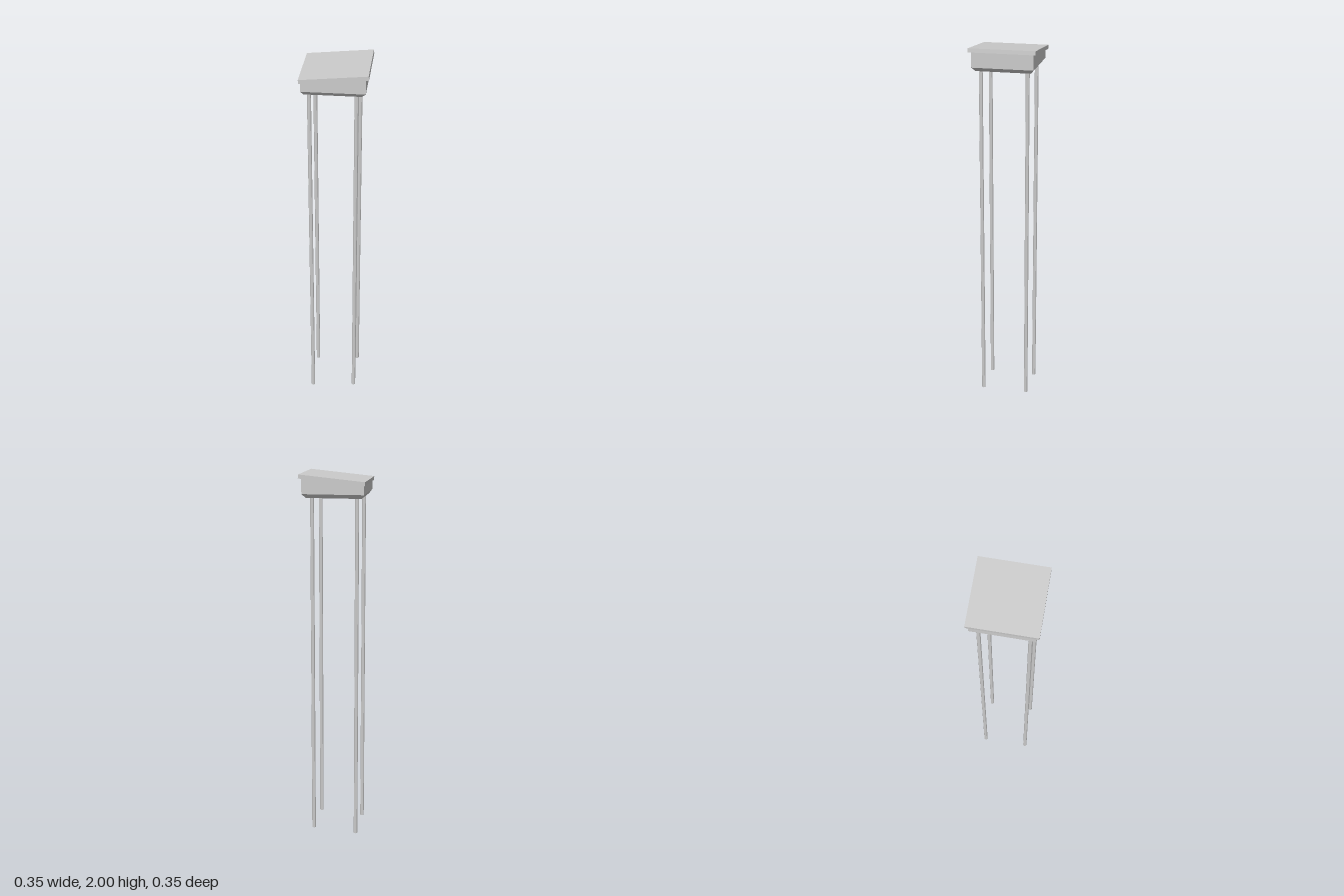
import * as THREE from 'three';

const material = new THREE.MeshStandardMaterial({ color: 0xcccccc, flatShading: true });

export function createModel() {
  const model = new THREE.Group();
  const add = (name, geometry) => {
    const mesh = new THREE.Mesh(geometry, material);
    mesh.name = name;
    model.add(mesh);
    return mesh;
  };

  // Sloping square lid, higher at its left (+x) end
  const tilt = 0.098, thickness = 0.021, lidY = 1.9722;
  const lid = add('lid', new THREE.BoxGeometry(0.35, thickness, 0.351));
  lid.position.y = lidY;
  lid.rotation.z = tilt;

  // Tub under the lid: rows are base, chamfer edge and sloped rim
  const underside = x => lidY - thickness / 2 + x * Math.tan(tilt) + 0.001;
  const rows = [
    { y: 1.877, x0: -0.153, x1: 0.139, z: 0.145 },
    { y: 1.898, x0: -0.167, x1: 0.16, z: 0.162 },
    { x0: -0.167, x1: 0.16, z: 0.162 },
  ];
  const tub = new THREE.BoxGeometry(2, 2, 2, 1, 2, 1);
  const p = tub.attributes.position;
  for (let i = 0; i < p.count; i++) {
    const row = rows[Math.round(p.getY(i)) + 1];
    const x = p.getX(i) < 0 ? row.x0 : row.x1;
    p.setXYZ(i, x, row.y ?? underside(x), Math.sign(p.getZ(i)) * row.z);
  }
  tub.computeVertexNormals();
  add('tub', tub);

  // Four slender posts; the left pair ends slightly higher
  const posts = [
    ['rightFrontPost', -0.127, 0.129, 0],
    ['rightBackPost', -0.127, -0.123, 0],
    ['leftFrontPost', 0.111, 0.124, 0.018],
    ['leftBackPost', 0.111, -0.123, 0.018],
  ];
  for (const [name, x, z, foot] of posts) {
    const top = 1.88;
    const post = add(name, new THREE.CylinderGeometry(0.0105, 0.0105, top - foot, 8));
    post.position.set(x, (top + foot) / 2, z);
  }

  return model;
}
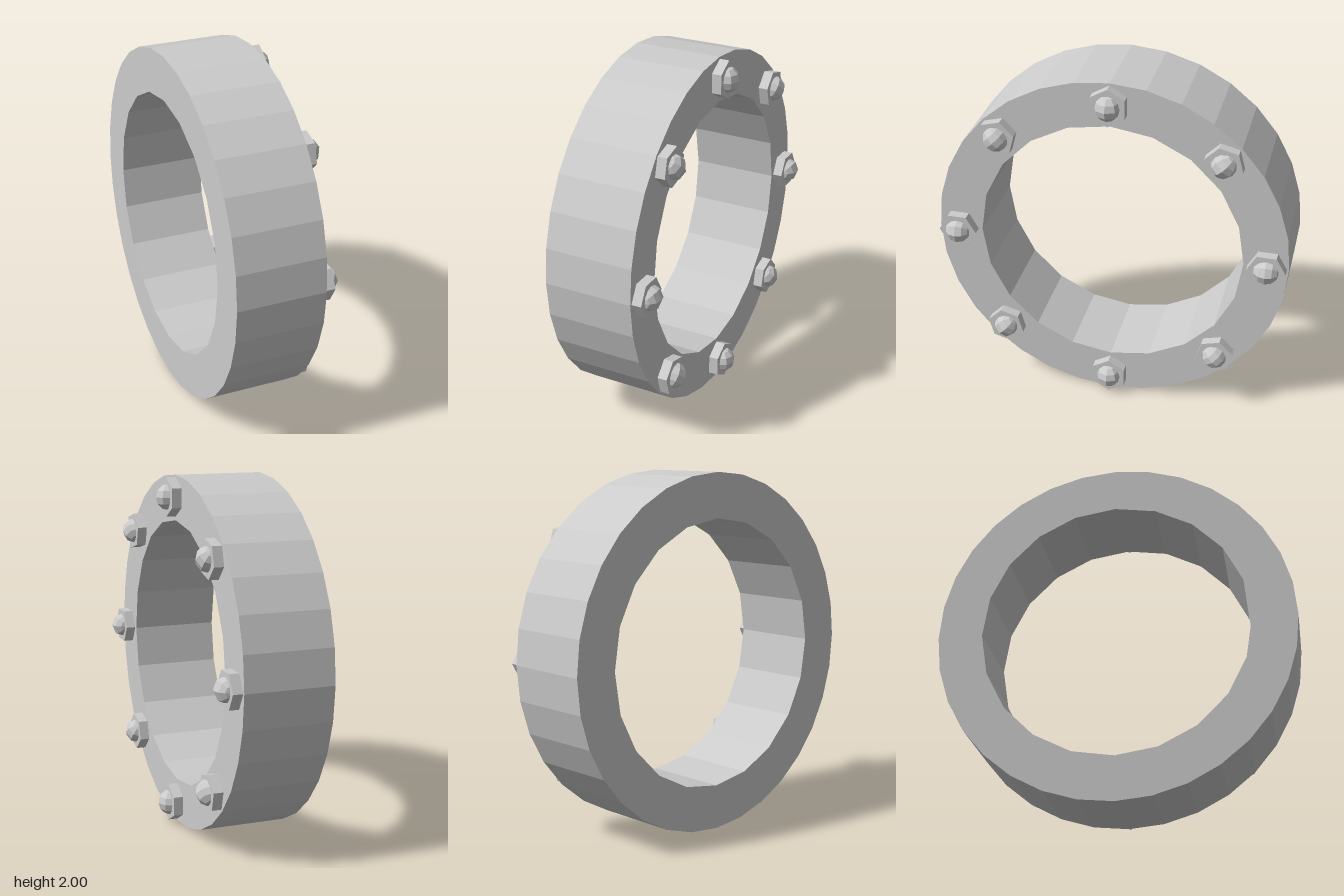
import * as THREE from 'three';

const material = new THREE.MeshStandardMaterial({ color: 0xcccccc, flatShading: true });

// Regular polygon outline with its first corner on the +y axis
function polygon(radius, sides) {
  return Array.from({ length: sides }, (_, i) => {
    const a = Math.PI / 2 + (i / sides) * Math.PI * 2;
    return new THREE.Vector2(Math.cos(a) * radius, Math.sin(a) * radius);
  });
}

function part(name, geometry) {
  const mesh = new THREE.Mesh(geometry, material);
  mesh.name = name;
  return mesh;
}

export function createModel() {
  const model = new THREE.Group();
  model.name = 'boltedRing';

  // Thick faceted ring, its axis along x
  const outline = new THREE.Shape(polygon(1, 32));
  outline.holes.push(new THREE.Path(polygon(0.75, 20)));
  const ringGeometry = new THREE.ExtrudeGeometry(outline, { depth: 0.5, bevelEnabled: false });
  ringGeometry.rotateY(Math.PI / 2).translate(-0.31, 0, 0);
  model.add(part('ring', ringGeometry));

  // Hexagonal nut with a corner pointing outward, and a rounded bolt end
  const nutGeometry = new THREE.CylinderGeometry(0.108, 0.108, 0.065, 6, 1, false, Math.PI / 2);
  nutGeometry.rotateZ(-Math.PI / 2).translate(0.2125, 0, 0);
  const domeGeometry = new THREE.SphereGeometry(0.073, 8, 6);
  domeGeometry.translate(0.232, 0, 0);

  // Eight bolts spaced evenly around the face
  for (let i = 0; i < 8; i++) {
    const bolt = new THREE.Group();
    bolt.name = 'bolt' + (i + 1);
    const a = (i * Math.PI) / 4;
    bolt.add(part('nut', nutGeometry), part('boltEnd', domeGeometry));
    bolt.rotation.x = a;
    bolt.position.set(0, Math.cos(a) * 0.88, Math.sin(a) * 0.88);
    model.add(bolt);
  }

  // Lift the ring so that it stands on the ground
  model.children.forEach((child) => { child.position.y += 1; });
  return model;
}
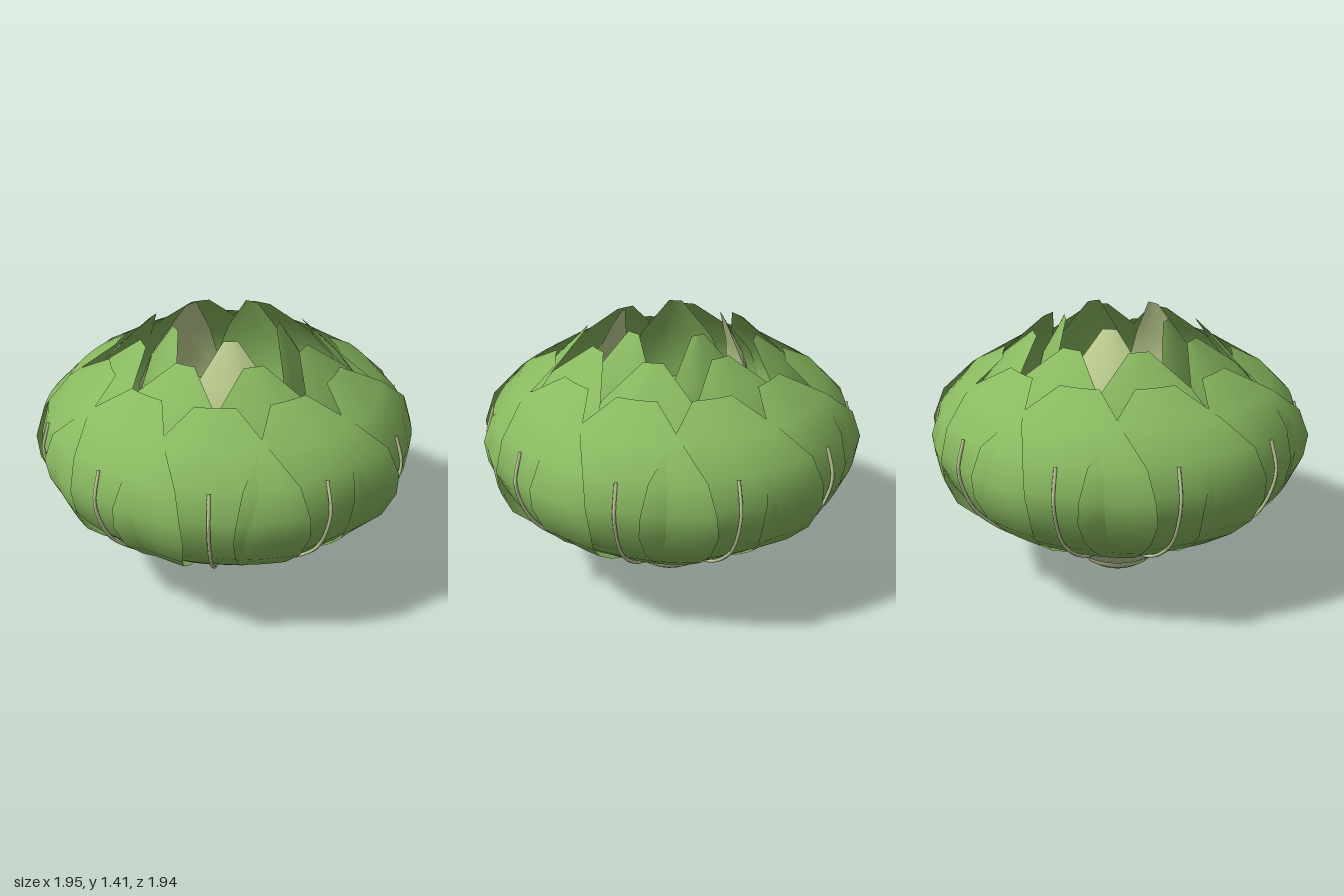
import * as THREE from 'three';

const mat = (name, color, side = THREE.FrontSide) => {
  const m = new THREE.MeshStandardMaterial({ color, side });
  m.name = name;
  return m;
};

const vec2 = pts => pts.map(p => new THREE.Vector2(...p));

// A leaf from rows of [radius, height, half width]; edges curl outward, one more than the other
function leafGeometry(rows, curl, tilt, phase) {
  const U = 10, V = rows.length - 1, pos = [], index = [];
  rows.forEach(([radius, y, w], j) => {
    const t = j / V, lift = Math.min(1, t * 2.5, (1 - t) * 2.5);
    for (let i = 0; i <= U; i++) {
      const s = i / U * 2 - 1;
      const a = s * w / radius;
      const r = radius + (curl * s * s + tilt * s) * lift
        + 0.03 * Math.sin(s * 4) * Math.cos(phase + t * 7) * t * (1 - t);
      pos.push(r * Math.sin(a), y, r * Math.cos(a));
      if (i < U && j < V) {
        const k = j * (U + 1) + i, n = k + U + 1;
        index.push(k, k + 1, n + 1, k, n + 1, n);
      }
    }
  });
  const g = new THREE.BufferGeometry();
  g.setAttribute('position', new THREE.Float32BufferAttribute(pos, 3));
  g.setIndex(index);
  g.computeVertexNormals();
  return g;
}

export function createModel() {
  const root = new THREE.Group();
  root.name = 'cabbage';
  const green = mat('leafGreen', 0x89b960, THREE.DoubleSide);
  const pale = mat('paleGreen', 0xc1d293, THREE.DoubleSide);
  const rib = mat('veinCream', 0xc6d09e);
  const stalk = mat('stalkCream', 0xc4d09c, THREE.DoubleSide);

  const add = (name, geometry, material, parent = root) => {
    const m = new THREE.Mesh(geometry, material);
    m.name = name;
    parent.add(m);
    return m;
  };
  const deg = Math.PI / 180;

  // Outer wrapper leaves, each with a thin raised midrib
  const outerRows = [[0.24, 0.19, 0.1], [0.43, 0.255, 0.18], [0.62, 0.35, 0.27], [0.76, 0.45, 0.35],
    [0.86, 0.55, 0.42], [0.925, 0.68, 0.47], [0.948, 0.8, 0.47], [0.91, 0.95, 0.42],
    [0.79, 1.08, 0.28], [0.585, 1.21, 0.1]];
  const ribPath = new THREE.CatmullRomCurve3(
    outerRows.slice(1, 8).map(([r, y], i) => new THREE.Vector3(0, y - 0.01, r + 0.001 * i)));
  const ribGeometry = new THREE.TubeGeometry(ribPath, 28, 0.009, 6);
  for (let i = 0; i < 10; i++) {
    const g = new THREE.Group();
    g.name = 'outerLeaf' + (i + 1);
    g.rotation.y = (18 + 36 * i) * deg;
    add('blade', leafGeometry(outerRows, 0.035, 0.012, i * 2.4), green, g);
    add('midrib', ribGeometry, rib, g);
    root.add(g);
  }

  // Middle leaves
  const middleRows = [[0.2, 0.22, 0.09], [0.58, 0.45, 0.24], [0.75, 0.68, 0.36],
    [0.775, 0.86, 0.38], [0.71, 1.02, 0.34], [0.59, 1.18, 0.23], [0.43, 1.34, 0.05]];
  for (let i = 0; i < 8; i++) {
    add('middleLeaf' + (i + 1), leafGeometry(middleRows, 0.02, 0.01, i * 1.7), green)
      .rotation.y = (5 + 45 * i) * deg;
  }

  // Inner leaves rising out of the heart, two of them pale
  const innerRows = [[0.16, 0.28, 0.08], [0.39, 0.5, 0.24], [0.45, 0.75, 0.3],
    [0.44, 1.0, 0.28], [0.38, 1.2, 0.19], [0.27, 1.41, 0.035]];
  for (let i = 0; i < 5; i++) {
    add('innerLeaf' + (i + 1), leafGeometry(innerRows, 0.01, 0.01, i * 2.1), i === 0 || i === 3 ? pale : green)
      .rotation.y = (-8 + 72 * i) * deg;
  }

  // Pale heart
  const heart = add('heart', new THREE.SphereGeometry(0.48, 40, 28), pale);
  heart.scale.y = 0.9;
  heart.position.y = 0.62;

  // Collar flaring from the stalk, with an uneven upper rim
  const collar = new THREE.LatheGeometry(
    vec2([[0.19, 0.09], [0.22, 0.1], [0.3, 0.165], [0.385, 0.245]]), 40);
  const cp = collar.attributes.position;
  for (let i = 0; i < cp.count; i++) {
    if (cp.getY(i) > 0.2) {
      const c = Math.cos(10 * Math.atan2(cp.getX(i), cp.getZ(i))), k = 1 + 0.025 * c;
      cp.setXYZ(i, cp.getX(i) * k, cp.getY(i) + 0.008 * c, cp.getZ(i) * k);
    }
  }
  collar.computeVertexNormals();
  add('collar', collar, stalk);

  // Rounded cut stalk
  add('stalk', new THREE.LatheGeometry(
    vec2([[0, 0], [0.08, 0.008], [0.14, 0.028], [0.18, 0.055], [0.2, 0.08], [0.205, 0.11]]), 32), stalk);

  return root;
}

——

» What the task asks
Go through the listing and copy each line with the string "return".

» Result of this task
    return mesh;
  return model;
  return Array.from({ length: sides }, (_, i) => {
    return new THREE.Vector2(Math.cos(a) * radius, Math.sin(a) * radius);
  return mesh;
  return model;
  return m;
  return g;
    return m;
  return root;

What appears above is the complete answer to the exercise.